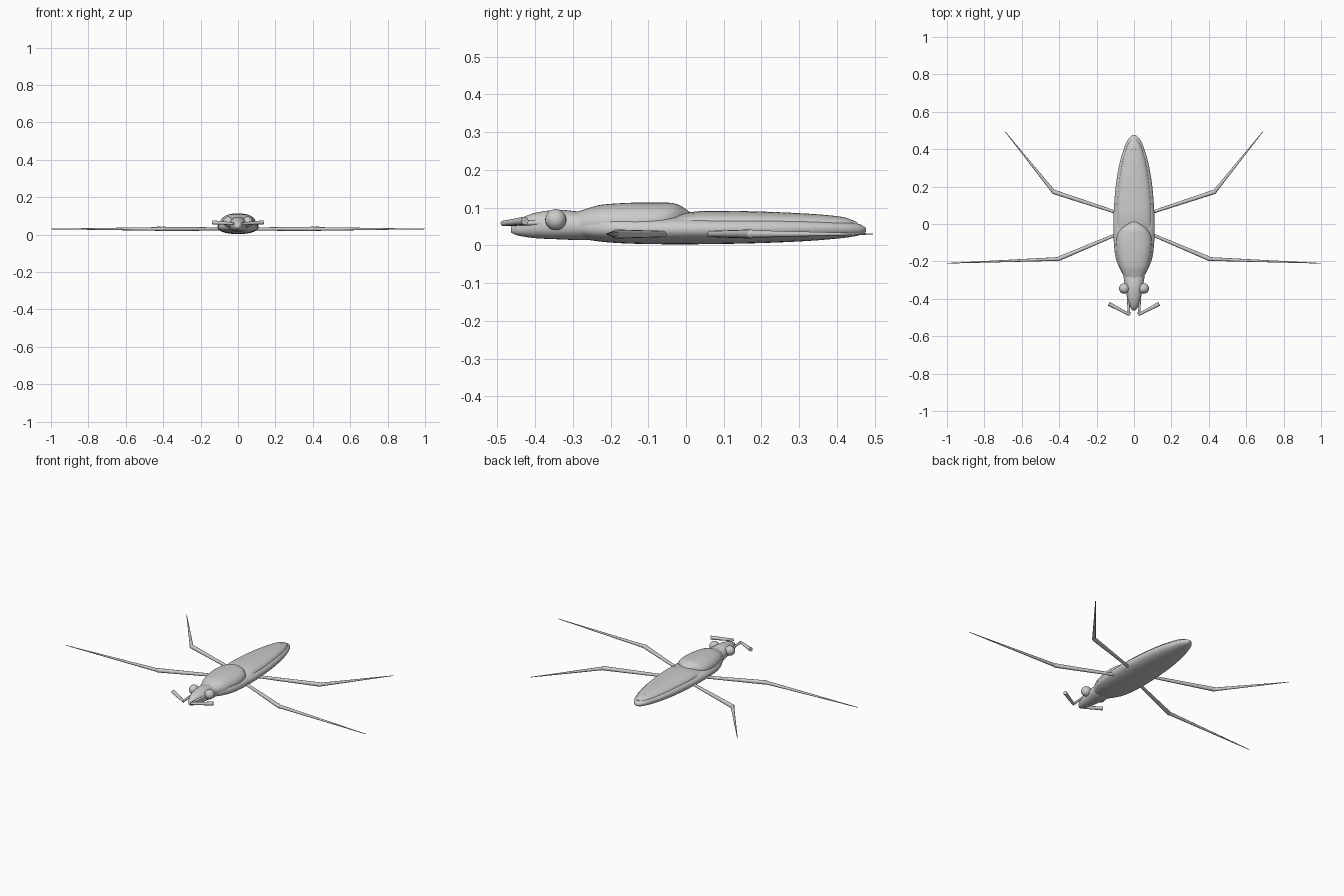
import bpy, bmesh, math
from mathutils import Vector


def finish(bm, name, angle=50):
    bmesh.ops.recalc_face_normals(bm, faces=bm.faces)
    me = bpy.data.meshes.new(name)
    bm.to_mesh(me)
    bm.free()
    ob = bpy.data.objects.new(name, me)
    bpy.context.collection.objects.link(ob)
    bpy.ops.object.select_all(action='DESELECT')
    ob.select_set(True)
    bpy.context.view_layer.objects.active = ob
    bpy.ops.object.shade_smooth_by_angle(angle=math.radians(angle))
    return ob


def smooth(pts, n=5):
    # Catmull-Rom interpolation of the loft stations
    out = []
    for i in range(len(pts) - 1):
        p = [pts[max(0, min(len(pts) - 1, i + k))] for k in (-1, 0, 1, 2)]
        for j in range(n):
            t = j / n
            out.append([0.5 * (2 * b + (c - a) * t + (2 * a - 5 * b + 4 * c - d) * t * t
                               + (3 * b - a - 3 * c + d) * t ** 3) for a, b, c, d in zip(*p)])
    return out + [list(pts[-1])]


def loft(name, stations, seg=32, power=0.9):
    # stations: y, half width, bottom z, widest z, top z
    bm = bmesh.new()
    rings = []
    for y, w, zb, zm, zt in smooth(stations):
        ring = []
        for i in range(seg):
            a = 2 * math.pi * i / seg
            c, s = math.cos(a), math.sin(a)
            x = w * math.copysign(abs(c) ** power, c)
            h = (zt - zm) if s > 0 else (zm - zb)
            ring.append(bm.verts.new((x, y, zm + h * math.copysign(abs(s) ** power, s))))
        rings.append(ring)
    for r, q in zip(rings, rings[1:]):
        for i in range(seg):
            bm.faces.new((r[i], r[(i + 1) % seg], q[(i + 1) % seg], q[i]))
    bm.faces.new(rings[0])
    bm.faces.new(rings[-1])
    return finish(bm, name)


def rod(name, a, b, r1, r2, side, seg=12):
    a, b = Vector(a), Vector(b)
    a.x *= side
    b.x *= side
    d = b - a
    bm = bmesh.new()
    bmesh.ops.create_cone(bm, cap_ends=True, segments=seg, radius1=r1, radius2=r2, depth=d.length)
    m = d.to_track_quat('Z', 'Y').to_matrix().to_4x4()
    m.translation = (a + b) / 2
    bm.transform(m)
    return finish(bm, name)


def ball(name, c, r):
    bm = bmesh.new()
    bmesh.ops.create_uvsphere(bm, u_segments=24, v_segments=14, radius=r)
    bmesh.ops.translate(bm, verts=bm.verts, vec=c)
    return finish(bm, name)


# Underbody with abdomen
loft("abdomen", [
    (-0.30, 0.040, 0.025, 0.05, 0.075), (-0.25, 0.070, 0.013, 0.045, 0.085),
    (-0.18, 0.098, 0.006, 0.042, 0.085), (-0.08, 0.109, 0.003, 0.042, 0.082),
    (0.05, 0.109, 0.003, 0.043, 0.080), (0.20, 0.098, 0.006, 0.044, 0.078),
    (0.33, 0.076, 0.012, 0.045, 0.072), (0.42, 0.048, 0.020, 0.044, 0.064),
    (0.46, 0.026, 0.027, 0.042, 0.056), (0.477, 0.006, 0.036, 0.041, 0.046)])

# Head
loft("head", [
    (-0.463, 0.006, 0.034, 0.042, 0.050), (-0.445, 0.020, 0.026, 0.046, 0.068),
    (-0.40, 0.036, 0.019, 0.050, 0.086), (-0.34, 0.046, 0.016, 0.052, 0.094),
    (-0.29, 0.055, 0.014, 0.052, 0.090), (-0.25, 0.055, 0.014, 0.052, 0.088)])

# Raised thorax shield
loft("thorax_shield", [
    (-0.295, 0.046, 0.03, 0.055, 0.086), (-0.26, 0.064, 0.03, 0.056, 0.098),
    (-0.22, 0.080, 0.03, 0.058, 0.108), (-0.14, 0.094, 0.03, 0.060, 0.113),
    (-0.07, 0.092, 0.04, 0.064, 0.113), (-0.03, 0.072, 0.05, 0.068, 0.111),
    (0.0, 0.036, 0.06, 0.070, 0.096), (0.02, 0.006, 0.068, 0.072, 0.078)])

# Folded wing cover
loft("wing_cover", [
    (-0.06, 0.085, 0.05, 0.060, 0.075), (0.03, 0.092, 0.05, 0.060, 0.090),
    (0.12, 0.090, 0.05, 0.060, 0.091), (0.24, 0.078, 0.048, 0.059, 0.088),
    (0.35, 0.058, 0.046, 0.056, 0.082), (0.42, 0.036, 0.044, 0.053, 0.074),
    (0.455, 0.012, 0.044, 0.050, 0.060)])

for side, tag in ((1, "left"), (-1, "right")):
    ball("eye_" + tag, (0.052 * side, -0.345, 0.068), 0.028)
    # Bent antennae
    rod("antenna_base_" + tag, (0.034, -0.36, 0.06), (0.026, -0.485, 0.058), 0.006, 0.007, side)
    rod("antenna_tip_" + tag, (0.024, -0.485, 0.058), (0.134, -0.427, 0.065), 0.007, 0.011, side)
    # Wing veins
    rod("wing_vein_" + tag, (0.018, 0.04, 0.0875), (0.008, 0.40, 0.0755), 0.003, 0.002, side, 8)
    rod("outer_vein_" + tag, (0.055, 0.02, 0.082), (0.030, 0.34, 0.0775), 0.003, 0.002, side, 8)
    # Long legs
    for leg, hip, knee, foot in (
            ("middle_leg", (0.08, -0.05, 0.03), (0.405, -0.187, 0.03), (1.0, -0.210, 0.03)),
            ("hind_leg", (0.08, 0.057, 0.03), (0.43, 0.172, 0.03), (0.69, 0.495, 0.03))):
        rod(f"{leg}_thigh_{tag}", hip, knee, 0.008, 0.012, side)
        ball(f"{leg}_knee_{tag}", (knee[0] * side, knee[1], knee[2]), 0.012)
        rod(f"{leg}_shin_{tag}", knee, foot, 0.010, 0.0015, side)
---
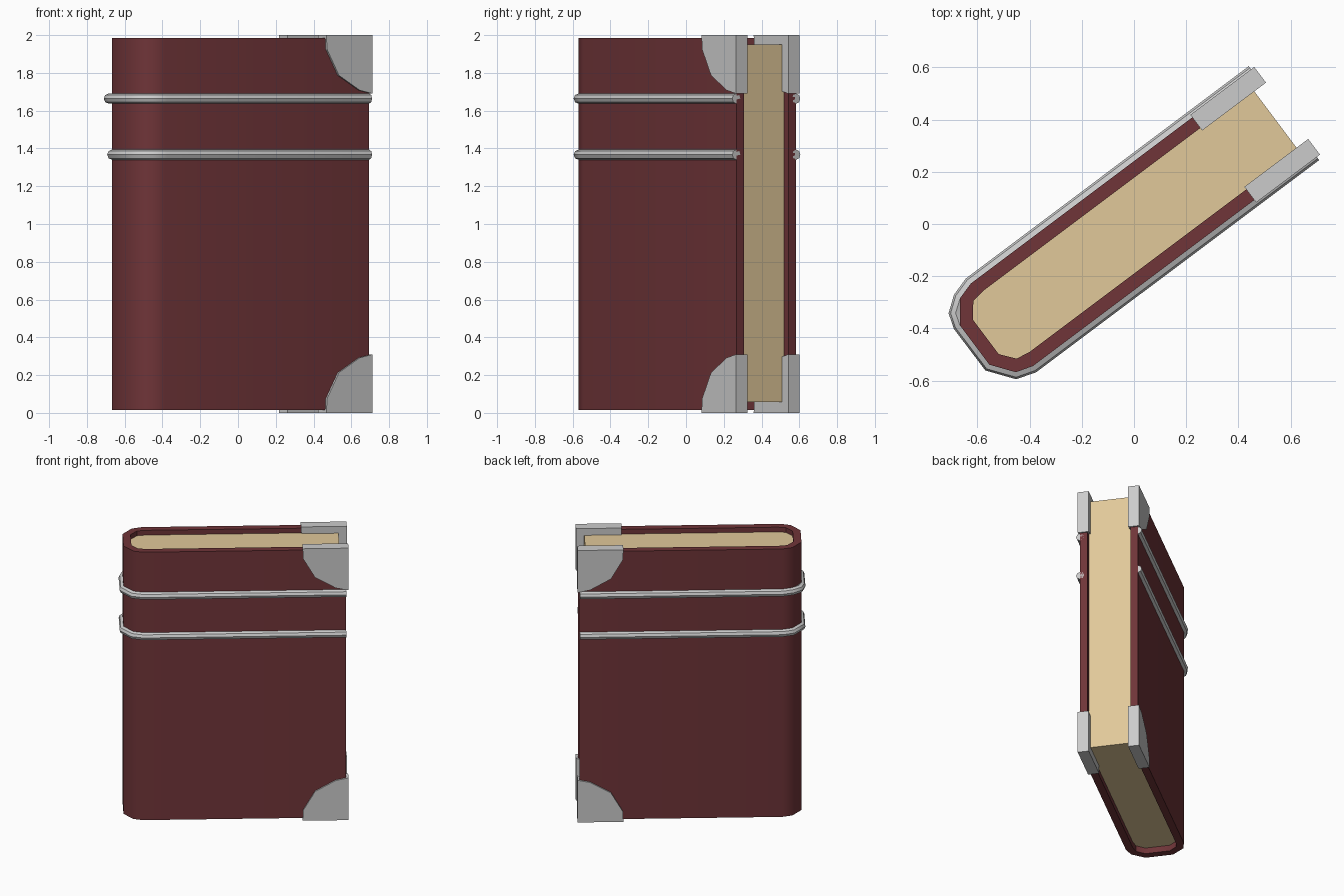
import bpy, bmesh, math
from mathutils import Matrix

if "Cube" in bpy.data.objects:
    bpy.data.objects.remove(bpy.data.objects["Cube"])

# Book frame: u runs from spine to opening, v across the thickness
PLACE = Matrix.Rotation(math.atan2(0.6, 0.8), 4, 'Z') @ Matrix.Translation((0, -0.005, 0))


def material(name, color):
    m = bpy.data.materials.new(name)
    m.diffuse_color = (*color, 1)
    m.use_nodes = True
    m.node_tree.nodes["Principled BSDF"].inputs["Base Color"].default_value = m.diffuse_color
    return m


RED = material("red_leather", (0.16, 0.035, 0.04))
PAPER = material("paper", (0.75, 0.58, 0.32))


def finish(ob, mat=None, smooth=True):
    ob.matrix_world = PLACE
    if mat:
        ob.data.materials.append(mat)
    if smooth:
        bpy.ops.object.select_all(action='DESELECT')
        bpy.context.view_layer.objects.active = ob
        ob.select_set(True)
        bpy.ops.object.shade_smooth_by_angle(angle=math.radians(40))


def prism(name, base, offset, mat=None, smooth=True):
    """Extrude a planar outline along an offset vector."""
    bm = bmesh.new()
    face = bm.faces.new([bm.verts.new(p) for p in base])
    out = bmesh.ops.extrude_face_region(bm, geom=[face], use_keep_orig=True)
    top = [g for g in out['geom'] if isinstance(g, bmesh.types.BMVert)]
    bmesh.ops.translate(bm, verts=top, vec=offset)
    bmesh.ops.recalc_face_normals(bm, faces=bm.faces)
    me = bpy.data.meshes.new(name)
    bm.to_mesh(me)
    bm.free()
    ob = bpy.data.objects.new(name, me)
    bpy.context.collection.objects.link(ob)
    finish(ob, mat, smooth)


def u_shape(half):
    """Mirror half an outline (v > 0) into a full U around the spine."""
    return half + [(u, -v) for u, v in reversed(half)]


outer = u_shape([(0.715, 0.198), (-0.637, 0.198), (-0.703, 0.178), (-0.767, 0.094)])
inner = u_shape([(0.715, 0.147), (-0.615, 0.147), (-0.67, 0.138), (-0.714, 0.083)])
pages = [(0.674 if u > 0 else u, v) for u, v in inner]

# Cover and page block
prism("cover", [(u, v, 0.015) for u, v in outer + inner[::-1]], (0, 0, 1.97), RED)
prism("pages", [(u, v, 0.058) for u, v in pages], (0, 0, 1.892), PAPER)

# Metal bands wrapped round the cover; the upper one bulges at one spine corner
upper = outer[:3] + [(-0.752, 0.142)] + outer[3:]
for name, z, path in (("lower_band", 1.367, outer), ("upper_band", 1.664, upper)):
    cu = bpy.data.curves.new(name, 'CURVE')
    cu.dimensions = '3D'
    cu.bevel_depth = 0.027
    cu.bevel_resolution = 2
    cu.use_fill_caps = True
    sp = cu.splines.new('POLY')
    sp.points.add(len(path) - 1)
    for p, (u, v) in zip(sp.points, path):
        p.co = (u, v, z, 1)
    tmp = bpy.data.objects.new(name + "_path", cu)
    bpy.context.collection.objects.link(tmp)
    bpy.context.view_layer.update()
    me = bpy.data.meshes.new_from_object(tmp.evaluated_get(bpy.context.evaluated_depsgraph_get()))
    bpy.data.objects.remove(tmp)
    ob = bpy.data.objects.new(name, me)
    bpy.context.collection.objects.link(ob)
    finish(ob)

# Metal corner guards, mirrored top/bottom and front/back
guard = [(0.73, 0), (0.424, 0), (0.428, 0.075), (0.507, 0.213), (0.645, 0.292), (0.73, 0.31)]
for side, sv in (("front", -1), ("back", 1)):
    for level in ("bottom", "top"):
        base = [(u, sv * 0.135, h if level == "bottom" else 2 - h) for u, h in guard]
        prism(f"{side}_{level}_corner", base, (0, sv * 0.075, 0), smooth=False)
--
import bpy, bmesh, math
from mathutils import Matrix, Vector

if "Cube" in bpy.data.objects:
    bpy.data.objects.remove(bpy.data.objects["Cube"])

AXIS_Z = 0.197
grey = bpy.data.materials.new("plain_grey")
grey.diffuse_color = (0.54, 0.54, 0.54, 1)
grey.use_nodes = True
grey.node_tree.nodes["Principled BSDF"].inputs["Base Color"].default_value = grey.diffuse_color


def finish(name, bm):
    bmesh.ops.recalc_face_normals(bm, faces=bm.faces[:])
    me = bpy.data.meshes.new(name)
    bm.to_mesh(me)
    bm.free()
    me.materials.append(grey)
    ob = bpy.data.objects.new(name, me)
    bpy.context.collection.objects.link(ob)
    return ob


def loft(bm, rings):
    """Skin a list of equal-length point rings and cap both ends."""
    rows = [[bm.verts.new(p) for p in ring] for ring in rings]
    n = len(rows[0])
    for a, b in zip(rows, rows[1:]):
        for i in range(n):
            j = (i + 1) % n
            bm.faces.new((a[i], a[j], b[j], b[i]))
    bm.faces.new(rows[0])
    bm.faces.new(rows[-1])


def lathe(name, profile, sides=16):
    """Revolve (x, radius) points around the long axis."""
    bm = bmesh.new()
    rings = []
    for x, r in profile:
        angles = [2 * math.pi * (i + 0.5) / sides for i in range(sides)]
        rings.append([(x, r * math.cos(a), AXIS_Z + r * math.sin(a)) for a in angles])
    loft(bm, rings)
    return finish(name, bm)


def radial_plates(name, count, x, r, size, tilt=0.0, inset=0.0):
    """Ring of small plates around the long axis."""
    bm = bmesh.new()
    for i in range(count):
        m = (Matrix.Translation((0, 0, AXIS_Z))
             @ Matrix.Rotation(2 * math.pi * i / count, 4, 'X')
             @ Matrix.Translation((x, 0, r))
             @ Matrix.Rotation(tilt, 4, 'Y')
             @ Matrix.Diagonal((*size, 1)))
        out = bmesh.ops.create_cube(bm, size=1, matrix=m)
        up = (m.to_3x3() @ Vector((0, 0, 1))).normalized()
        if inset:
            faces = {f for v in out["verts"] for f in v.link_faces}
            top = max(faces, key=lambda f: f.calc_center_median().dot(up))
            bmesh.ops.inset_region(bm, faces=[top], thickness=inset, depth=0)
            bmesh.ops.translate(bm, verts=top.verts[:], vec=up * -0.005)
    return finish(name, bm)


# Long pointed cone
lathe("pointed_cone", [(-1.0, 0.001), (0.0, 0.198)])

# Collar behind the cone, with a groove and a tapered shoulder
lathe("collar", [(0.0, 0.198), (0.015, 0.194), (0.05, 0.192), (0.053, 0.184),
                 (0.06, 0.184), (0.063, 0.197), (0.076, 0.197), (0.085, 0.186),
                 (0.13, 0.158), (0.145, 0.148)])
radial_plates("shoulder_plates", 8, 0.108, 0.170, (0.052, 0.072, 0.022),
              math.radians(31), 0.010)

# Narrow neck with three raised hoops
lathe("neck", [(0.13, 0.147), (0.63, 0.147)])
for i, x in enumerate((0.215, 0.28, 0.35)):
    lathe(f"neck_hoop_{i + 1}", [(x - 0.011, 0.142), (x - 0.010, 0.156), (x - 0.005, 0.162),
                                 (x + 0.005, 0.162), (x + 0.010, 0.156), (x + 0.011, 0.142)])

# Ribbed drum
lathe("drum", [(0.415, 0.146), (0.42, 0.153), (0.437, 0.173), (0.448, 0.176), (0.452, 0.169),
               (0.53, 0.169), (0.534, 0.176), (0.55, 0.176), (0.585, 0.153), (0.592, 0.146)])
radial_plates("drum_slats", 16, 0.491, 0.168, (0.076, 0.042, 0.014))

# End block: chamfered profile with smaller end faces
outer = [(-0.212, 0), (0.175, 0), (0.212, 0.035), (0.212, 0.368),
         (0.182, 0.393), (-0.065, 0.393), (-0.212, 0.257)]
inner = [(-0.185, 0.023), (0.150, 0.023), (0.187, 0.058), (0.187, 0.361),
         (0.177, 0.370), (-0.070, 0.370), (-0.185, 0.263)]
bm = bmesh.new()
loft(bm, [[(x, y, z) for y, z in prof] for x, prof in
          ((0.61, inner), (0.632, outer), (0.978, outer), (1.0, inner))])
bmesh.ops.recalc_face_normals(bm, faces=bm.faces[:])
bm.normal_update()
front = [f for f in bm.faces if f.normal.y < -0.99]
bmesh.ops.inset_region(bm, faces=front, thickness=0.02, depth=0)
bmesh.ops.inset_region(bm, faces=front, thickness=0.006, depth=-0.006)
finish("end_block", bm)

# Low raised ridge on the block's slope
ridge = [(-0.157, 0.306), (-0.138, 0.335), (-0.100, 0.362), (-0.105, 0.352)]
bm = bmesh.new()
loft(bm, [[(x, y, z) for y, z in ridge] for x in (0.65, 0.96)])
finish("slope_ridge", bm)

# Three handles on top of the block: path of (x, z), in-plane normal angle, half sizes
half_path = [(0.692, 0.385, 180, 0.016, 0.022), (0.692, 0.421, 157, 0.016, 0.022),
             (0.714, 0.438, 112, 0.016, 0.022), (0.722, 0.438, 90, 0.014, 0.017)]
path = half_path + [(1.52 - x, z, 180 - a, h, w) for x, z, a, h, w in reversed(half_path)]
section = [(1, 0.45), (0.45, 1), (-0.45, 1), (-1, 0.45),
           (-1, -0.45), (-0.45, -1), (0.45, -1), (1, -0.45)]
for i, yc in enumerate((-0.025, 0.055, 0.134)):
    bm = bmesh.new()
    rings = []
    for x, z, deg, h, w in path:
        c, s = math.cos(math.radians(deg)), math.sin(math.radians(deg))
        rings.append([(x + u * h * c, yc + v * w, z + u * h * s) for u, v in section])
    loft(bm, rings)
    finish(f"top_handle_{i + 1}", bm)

-- What is needed --
Copy exactly the stretch of data above from the line with "# Cover and page block" through the line with "0.292), (0.73, 0.31)]", and omit all other lines.

-- Answer for the task --
# Cover and page block
prism("cover", [(u, v, 0.015) for u, v in outer + inner[::-1]], (0, 0, 1.97), RED)
prism("pages", [(u, v, 0.058) for u, v in pages], (0, 0, 1.892), PAPER)

# Metal bands wrapped round the cover; the upper one bulges at one spine corner
upper = outer[:3] + [(-0.752, 0.142)] + outer[3:]
for name, z, path in (("lower_band", 1.367, outer), ("upper_band", 1.664, upper)):
    cu = bpy.data.curves.new(name, 'CURVE')
    cu.dimensions = '3D'
    cu.bevel_depth = 0.027
    cu.bevel_resolution = 2
    cu.use_fill_caps = True
    sp = cu.splines.new('POLY')
    sp.points.add(len(path) - 1)
    for p, (u, v) in zip(sp.points, path):
        p.co = (u, v, z, 1)
    tmp = bpy.data.objects.new(name + "_path", cu)
    bpy.context.collection.objects.link(tmp)
    bpy.context.view_layer.update()
    me = bpy.data.meshes.new_from_object(tmp.evaluated_get(bpy.context.evaluated_depsgraph_get()))
    bpy.data.objects.remove(tmp)
    ob = bpy.data.objects.new(name, me)
    bpy.context.collection.objects.link(ob)
    finish(ob)

# Metal corner guards, mirrored top/bottom and front/back
guard = [(0.73, 0), (0.424, 0), (0.428, 0.075), (0.507, 0.213), (0.645, 0.292), (0.73, 0.31)]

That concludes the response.